IPC has established strong online followings for Websites based around NME, Loaded and New Scientist. It has also launched a Website based around its range of yachting titles, again on the strong correlation between Internet use and readership of these specialist titles.
“We are constantly looking at markets on the Web, considering which of our brands also have a good demographic fit with the online audience, and what potential they have to make revenue,” says Kelly. “We have lots of titles which may fit the Web, but we don’t believe they will make money out of it. We could easily get involved in publishing 70 or so sites based around our magazines, and most wouldn’t work at the moment.”
Although both IPC and EMAP have experimented in electronic publishing of women’s titles, the male skew of the Internet audience has created a dearth of Website launches based around women’s titles which otherwise dominate many newsstands.
“Male-biased titles like NME and Loaded are well placed to achieve the audience numbers that make online publishing worthwhile,” says Kelly. “What’s important is that they can also achieve a strong editorial niche as well as just a minimum volume of page impressions useful to sell to advertisers.”
The value of the audiences generated by Websites can be directly related to the cost-per-thousand ratecards of other media. But the real potential for boosting ad revenues of site operated by traditional media owners relies on charging a premium to advertisers, based on identifying key demographic information of individual Website users.
A key problem faced by all Web publishers is whether to compromise the volume of traffic visiting its site, by requiring users to fill in online registration forms outlining personal details.
UK sites such as Electronic Telegraph, Times/Sunday Times and FT.com all require some personal details in return for access to the site – and in the process are turning away traffic, according to Michael Page, director of interactive services for Acxiom International.
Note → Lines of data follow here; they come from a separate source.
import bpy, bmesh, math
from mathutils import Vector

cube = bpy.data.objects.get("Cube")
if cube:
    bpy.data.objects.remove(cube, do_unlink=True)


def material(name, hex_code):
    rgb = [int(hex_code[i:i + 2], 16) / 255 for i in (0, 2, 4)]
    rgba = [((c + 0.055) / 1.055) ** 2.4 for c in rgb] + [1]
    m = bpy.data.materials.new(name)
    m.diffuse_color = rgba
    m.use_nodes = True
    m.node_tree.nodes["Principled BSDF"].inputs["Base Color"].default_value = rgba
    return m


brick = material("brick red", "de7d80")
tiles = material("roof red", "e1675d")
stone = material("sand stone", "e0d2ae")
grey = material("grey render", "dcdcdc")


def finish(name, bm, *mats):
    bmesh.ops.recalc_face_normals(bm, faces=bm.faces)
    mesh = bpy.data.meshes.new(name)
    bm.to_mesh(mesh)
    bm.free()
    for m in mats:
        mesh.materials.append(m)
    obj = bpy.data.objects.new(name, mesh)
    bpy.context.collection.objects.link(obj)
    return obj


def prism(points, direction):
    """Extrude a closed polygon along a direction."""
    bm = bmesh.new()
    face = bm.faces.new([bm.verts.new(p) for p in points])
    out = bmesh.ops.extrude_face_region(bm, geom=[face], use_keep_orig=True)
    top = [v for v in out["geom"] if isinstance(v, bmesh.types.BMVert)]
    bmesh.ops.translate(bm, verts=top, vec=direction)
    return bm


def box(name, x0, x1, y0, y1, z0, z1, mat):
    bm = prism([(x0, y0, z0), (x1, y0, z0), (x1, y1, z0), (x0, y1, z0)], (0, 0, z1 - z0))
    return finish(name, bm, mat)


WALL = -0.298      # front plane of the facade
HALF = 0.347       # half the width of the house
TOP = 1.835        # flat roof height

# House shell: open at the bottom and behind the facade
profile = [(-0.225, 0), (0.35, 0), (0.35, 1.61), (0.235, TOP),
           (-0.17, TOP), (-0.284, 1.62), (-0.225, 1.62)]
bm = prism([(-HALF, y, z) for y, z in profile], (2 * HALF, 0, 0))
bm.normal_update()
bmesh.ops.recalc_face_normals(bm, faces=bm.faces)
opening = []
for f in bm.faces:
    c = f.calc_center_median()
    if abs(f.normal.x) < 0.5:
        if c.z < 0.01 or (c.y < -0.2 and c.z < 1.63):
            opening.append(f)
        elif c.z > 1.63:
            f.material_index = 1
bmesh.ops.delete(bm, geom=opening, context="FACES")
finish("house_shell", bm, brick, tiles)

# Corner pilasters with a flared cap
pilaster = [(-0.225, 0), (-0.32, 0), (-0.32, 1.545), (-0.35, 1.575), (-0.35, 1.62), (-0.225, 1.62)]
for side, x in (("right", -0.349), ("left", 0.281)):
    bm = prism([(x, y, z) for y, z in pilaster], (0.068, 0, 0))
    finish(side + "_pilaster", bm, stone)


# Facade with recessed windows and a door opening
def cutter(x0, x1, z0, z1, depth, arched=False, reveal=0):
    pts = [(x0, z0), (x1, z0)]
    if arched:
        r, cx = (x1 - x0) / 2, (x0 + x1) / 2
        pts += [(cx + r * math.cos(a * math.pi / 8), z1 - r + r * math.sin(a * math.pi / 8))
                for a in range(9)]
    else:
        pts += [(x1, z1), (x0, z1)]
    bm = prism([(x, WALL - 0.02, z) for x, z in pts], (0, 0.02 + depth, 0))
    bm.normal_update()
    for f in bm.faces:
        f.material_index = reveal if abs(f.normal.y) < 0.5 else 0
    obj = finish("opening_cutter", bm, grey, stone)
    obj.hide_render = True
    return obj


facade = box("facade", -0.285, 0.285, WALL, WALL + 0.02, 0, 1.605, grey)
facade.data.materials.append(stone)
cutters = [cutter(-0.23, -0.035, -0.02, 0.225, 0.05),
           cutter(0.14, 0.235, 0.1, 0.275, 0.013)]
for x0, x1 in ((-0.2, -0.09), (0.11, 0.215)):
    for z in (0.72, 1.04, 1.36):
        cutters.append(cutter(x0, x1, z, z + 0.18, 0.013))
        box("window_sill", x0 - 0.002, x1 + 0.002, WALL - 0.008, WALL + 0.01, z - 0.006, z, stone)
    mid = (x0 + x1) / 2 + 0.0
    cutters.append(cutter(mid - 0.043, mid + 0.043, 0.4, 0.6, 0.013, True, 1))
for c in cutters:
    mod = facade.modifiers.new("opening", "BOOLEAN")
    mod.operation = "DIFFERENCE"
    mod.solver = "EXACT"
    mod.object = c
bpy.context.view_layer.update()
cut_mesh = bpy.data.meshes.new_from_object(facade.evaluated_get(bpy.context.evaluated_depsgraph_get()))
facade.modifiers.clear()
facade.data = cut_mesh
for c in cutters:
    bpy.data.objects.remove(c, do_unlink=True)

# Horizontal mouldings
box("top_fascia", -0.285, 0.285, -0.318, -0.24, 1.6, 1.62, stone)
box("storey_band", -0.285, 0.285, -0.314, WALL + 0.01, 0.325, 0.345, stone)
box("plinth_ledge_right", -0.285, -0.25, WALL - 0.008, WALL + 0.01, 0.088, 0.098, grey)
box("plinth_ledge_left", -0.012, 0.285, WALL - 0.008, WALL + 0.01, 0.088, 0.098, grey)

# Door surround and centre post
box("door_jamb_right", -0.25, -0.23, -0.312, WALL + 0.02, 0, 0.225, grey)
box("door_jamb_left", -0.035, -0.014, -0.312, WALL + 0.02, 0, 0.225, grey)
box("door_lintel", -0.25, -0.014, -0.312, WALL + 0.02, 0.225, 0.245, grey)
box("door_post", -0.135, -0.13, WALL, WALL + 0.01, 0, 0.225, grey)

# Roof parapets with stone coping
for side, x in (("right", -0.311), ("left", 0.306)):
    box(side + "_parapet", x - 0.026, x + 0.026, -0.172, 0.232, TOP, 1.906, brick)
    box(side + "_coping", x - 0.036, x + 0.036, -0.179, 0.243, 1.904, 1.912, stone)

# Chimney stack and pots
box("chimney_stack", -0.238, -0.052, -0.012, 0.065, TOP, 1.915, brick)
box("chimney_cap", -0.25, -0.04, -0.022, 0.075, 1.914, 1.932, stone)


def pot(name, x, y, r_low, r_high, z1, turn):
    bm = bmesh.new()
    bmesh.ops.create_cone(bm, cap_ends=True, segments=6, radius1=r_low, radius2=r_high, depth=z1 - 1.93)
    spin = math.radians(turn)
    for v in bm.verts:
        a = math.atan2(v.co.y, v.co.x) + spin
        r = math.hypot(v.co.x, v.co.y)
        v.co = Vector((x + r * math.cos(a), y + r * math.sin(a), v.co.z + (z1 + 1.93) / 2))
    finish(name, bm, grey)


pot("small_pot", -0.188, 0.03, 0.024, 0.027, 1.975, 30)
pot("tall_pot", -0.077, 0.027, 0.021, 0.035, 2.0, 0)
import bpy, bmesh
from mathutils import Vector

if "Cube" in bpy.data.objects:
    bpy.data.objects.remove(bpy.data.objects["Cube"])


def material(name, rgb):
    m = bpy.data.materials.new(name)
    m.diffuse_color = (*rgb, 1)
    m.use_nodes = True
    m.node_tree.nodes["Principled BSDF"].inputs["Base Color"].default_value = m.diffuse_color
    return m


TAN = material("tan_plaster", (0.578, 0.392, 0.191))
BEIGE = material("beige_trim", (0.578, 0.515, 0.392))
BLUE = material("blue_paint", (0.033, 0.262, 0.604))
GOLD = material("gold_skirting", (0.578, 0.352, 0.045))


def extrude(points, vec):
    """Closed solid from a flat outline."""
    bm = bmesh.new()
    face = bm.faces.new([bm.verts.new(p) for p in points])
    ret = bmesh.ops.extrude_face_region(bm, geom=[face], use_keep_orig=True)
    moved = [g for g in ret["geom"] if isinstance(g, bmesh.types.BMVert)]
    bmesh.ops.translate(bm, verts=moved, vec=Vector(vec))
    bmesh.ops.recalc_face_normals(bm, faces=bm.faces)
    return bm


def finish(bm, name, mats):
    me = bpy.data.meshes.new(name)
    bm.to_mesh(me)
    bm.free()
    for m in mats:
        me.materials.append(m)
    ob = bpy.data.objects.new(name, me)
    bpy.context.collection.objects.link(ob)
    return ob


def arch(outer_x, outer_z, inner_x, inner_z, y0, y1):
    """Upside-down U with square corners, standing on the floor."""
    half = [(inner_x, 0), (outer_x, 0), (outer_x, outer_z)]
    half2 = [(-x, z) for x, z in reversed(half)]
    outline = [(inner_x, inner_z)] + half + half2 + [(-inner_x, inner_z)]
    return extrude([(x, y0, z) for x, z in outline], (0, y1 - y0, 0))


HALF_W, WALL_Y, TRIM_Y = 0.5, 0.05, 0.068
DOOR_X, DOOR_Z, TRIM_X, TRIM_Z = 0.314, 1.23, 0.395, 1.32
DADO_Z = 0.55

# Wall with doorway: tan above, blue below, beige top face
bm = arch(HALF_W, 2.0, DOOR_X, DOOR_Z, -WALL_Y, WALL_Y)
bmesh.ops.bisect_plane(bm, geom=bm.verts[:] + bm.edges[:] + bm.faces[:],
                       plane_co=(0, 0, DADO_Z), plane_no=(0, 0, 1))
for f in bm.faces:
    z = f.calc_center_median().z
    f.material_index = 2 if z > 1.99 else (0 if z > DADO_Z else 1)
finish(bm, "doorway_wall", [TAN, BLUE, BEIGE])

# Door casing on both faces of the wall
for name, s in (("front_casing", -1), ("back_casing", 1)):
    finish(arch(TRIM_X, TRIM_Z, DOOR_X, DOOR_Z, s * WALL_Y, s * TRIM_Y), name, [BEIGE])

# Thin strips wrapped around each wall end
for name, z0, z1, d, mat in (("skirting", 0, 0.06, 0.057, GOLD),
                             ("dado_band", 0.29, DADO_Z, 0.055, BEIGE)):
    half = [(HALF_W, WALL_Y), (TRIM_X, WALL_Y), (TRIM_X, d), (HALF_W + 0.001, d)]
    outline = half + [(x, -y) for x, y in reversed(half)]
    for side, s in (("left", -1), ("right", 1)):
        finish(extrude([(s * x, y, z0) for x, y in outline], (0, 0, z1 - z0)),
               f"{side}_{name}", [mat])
“This is a key dilemma for any media owner,” he says. “Experience shows that registration pages can slash audience take-up by 50 per cent or more.”
But where personal data can be collected, it can prove indispensable in reducing advertising wastage on the Web to levels which are the envy of other media – as well as offering valuable direct market opportunities.
Joshua Rosen is UK-based vice-president of Real Media. His company’s ad management system is widely used on major US newspaper and magazine sites including the New York Times, Washington Post, and Chicago Sun Times.
The targeting potential of Web-based advertising through newspaper sites has only just begun to be exploited, he says.
“On the New York Times [site], registration data can be used by car manufacturers to target ads at particular income ranges,” says Rosen. “So Mercedes may opt to buy banner ads for Website users who have declared household annual income above the 75,000 range, while Ford could choose to target users below that income level. Yet these ads can be split across people on the same street reading the same online content.”
And media owners are just beginning to grapple with ways to develop paid-for content and merchandising activities to compliment so-far modest ad revenues, says Katz.
“We’ve managed to achieve four per cent rate boosts on a ‘crown jewels’ content service offered on one of our cricket test series sites,” he says. “That was a 5 fee to receive premium content on an otherwise free service. At the moment, that’s small beer, but if we can start to achieve that sort of take-up rate on paid-for content on other planned sites, we can see it becoming a major revenue earner.”
Johnson at the Beeb agrees: “The major media players are bound to emerge as the major brands on the Web and act as the gatekeepers for a lot of Web traffic. But how do we do that? Commercial models aren’t set, and we are waiting for ‘the next big thing’ – the role that sites can play in Web-linked transactions. If you can close that transaction on the Web, then it starts to get interesting.”